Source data

--- START ---

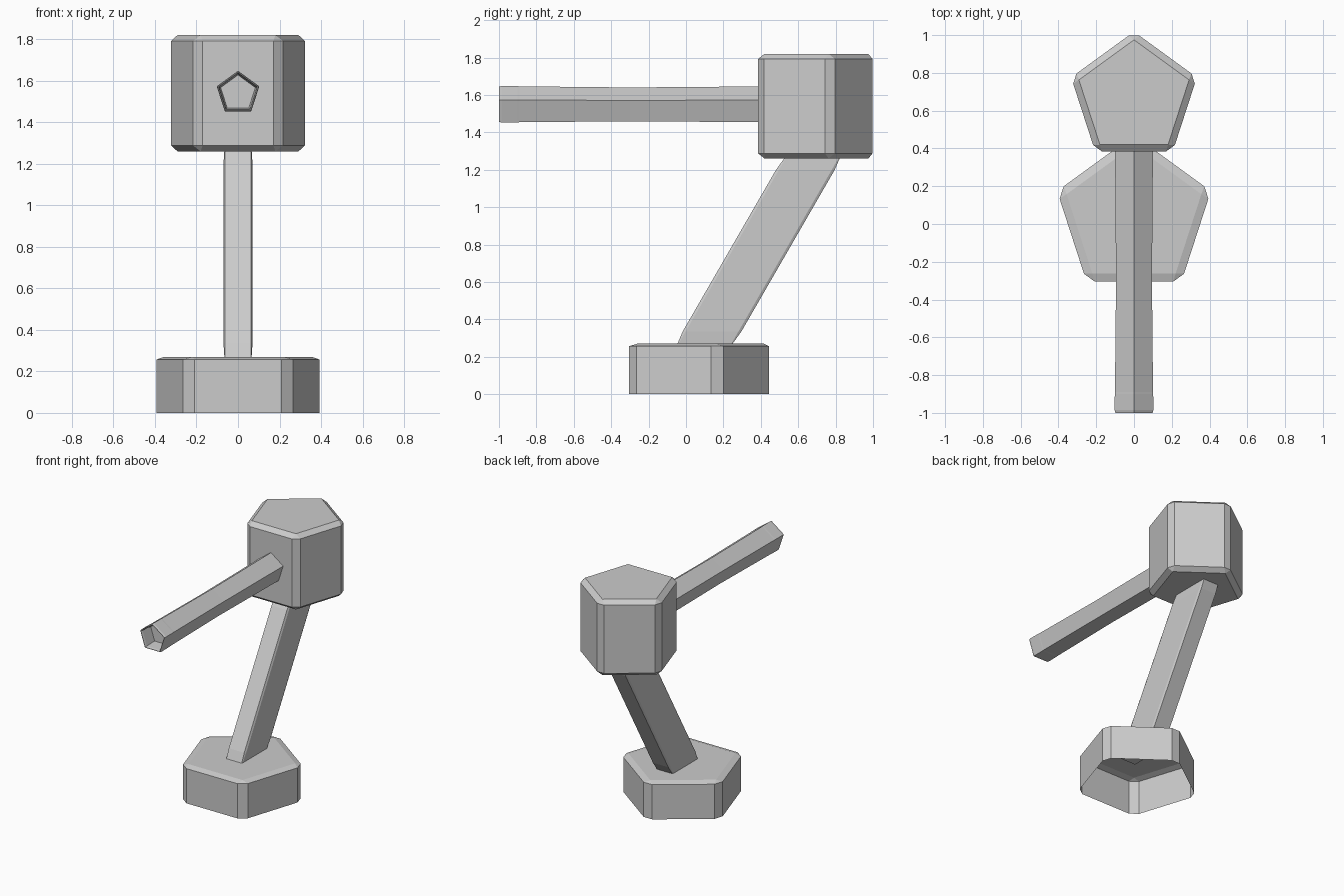
import bpy, bmesh, math
from mathutils import Vector

if "Cube" in bpy.data.objects:
    bpy.data.objects.remove(bpy.data.objects["Cube"])


def finish(bm, name):
    bmesh.ops.recalc_face_normals(bm, faces=bm.faces)
    me = bpy.data.meshes.new(name)
    bm.to_mesh(me)
    bm.free()
    ob = bpy.data.objects.new(name, me)
    bpy.context.collection.objects.link(ob)
    return ob


def pentagon(r):
    # regular pentagon with one corner on the second axis
    return [(r * math.cos(math.radians(90 + 72 * i)),
             r * math.sin(math.radians(90 + 72 * i))) for i in range(5)]


def loft(bm, rings):
    rings = [[bm.verts.new(p) for p in ring] for ring in rings]
    for a, b in zip(rings, rings[1:]):
        n = len(a)
        for i in range(n):
            bm.faces.new((a[i], a[(i + 1) % n], b[(i + 1) % n], b[i]))
    return rings


def chamfer(bm, amount):
    # chamfer every edge that is not an open border
    edges = [e for e in bm.edges if not e.is_boundary]
    bmesh.ops.bevel(bm, geom=edges, offset=amount, segments=1,
                    affect='EDGES', clamp_overlap=True)


def pentagon_block(name, radius, y, z0, z1, open_bottom=False):
    bm = bmesh.new()
    rings = loft(bm, [[(px, py, z) for px, py in pentagon(1)] for z in (-1, 1)])
    bm.faces.new(rings[1])
    if not open_bottom:
        bm.faces.new(rings[0][::-1])
    bmesh.ops.recalc_face_normals(bm, faces=bm.faces)
    chamfer(bm, 0.1)
    for v in bm.verts:
        v.co = Vector((v.co.x * radius, y + v.co.y * radius,
                       (z0 + z1) / 2 + v.co.z * (z1 - z0) / 2))
    return finish(bm, name)


# Foot (hollow underneath) and head
pentagon_block("base", 0.428, 0.042, 0.0, 0.27, open_bottom=True)
pentagon_block("head", 0.35, 0.668, 1.26, 1.82)

# Leaning post: chamfered box, sheared so its ends stay level
bm = bmesh.new()
bmesh.ops.create_cube(bm, size=2)
chamfer(bm, 0.1)
for v in bm.verts:
    x, y, z = v.co
    h = 0.54 * z if abs(z) > 0.95 else 0.48 * z
    v.co = (0.07 * x, 0.389 + 0.157 * y + h * math.tan(math.radians(30)), 0.768 + h)
finish(bm, "leaning_post")

# Arm: slightly waisted pentagonal bar with a recessed tip
bm = bmesh.new()
profile = [(-0.9, 0.088), (-0.985, 0.095), (-1.0, 0.1), (-1.0, 0.104), (-0.985, 0.108),
           (-0.9, 0.107), (-0.89, 0.106), (-0.3, 0.1), (0.45, 0.106)]
rings = loft(bm, [[(px, y, 1.54 + pz) for px, pz in pentagon(r)] for y, r in profile])
bm.faces.new(rings[0])
bm.faces.new(rings[-1])
finish(bm, "arm")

--- END ---

## TASK PROMPT
Word for word, restate the records shown above, minus the pictures.

## EXERCISE OUTPUT
import bpy, bmesh, math
from mathutils import Vector

if "Cube" in bpy.data.objects:
    bpy.data.objects.remove(bpy.data.objects["Cube"])


def finish(bm, name):
    bmesh.ops.recalc_face_normals(bm, faces=bm.faces)
    me = bpy.data.meshes.new(name)
    bm.to_mesh(me)
    bm.free()
    ob = bpy.data.objects.new(name, me)
    bpy.context.collection.objects.link(ob)
    return ob


def pentagon(r):
    # regular pentagon with one corner on the second axis
    return [(r * math.cos(math.radians(90 + 72 * i)),
             r * math.sin(math.radians(90 + 72 * i))) for i in range(5)]


def loft(bm, rings):
    rings = [[bm.verts.new(p) for p in ring] for ring in rings]
    for a, b in zip(rings, rings[1:]):
        n = len(a)
        for i in range(n):
            bm.faces.new((a[i], a[(i + 1) % n], b[(i + 1) % n], b[i]))
    return rings


def chamfer(bm, amount):
    # chamfer every edge that is not an open border
    edges = [e for e in bm.edges if not e.is_boundary]
    bmesh.ops.bevel(bm, geom=edges, offset=amount, segments=1,
                    affect='EDGES', clamp_overlap=True)


def pentagon_block(name, radius, y, z0, z1, open_bottom=False):
    bm = bmesh.new()
    rings = loft(bm, [[(px, py, z) for px, py in pentagon(1)] for z in (-1, 1)])
    bm.faces.new(rings[1])
    if not open_bottom:
        bm.faces.new(rings[0][::-1])
    bmesh.ops.recalc_face_normals(bm, faces=bm.faces)
    chamfer(bm, 0.1)
    for v in bm.verts:
        v.co = Vector((v.co.x * radius, y + v.co.y * radius,
                       (z0 + z1) / 2 + v.co.z * (z1 - z0) / 2))
    return finish(bm, name)


# Foot (hollow underneath) and head
pentagon_block("base", 0.428, 0.042, 0.0, 0.27, open_bottom=True)
pentagon_block("head", 0.35, 0.668, 1.26, 1.82)

# Leaning post: chamfered box, sheared so its ends stay level
bm = bmesh.new()
bmesh.ops.create_cube(bm, size=2)
chamfer(bm, 0.1)
for v in bm.verts:
    x, y, z = v.co
    h = 0.54 * z if abs(z) > 0.95 else 0.48 * z
    v.co = (0.07 * x, 0.389 + 0.157 * y + h * math.tan(math.radians(30)), 0.768 + h)
finish(bm, "leaning_post")

# Arm: slightly waisted pentagonal bar with a recessed tip
bm = bmesh.new()
profile = [(-0.9, 0.088), (-0.985, 0.095), (-1.0, 0.1), (-1.0, 0.104), (-0.985, 0.108),
           (-0.9, 0.107), (-0.89, 0.106), (-0.3, 0.1), (0.45, 0.106)]
rings = loft(bm, [[(px, y, 1.54 + pz) for px, pz in pentagon(r)] for y, r in profile])
bm.faces.new(rings[0])
bm.faces.new(rings[-1])
finish(bm, "arm")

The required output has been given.